"The government will go according to the policy to deal with refugees ... When the situation is good enough for them to return to their country," he told reporters here.
Nobody wants to stay as a refugee, the minister of state for external affairs said.
Minister of State for Home Affairs Kiren Rijiju had on September 5 said the Rohingya were illegal immigrants and stood to be deported.
The Rohingya, a stateless Muslim minority, are regarded as illegal immigrants in Myanmar. Thousands of them have fled to Bangladesh and India.
Around 40,000 Rohingya Muslims have settled in India, and nearly 16,000 of them have received refugee documentation, according to the United Nations.

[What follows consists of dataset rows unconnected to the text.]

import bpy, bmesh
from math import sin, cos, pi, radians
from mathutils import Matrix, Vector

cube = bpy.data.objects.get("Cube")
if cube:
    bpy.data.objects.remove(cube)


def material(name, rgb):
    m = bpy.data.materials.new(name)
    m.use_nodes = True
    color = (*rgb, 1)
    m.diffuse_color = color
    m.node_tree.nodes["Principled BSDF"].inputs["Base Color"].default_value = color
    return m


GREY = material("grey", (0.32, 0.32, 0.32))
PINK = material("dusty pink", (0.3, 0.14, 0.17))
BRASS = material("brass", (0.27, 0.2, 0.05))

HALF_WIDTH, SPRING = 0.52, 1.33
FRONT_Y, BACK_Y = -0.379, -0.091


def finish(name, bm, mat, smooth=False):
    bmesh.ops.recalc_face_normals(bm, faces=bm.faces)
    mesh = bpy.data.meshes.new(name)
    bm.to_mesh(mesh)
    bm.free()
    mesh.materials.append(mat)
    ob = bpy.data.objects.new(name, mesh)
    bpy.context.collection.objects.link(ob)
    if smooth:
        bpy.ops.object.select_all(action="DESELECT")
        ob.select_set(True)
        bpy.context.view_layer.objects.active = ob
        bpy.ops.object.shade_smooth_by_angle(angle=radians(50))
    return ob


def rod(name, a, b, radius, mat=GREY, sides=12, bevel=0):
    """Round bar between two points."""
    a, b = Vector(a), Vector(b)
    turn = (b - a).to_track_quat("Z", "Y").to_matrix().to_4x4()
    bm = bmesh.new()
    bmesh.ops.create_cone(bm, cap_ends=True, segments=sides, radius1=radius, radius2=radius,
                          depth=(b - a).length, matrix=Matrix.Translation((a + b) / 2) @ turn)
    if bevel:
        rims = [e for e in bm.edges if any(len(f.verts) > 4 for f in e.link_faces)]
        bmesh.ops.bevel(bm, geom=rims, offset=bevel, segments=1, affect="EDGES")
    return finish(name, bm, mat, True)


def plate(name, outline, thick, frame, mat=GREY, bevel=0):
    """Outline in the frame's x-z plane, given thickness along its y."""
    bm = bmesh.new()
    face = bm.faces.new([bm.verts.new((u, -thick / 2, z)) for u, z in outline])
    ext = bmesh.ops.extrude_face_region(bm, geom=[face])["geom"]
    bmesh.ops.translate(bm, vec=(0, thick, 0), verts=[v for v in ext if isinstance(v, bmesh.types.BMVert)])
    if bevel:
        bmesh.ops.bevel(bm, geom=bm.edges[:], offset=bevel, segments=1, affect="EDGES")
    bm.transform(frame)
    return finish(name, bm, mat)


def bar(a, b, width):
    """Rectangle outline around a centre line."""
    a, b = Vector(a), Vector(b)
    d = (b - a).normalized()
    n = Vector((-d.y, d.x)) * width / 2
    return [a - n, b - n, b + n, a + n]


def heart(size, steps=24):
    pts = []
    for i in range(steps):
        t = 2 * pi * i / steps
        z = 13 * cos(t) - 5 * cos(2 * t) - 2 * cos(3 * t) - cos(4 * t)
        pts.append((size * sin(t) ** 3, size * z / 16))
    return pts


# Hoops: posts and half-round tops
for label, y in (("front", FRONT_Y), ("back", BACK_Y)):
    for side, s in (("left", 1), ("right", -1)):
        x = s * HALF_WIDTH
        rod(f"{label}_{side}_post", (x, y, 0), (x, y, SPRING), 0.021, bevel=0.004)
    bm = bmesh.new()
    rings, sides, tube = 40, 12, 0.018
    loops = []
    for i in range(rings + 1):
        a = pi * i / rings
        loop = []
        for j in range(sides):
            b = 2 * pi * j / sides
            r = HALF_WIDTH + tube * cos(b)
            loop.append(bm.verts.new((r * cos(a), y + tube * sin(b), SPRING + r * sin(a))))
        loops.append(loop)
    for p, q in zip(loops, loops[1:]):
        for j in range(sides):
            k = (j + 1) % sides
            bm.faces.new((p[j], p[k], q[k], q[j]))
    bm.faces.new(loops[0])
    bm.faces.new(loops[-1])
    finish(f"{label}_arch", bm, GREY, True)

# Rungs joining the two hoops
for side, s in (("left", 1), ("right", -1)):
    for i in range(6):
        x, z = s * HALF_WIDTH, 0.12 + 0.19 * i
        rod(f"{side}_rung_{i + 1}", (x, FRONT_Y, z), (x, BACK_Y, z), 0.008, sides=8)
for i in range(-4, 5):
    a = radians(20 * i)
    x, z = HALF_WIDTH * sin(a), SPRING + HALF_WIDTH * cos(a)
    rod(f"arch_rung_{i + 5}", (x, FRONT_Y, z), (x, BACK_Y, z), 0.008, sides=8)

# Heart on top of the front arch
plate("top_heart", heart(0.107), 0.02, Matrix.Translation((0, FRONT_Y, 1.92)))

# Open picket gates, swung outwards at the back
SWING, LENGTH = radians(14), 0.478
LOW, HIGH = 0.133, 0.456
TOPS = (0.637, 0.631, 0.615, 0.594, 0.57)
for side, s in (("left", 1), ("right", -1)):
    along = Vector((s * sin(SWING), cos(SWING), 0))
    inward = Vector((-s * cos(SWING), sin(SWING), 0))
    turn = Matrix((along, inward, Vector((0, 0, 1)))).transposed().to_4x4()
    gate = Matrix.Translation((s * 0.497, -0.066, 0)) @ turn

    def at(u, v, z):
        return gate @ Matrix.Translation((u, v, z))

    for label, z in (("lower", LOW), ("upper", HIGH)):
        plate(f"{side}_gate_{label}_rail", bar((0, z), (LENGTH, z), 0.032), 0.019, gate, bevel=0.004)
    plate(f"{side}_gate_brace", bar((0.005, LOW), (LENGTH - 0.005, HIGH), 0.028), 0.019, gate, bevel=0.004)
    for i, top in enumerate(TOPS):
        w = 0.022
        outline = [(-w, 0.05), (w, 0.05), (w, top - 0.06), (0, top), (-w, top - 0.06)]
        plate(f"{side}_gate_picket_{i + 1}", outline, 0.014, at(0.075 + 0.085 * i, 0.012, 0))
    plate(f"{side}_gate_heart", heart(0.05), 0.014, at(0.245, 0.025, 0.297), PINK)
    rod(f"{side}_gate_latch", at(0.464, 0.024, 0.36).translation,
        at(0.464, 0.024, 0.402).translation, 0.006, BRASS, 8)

UN human rights chief Zeid Ra'ad Al Hussein had yesterday accused Myanmar of waging a "systematic attack" on the minority.
On the freezing of assets of mob boss Dawood Ibrahim by the UK, Singh said: "We do not want to let the cat out of the bag."
Asked if India was hopeful of bringing backformer Naval officer Kulbhushan Jadhav, sentenced to death by a Pakistani military court on the charge of espionage, he said some matters were being handled "very delicately and there is no point in putting out anything till things solidify".
India had on May 8 taken the Jadhav case to the International Court of Justice, accusing Pakistan of violating the Vienna Convention and conducting a "farcical trial".
The ICJ had stayed the execution of Jadhav.
(This story has not been edited by Business Standard staff and is auto-generated from a syndicated feed.)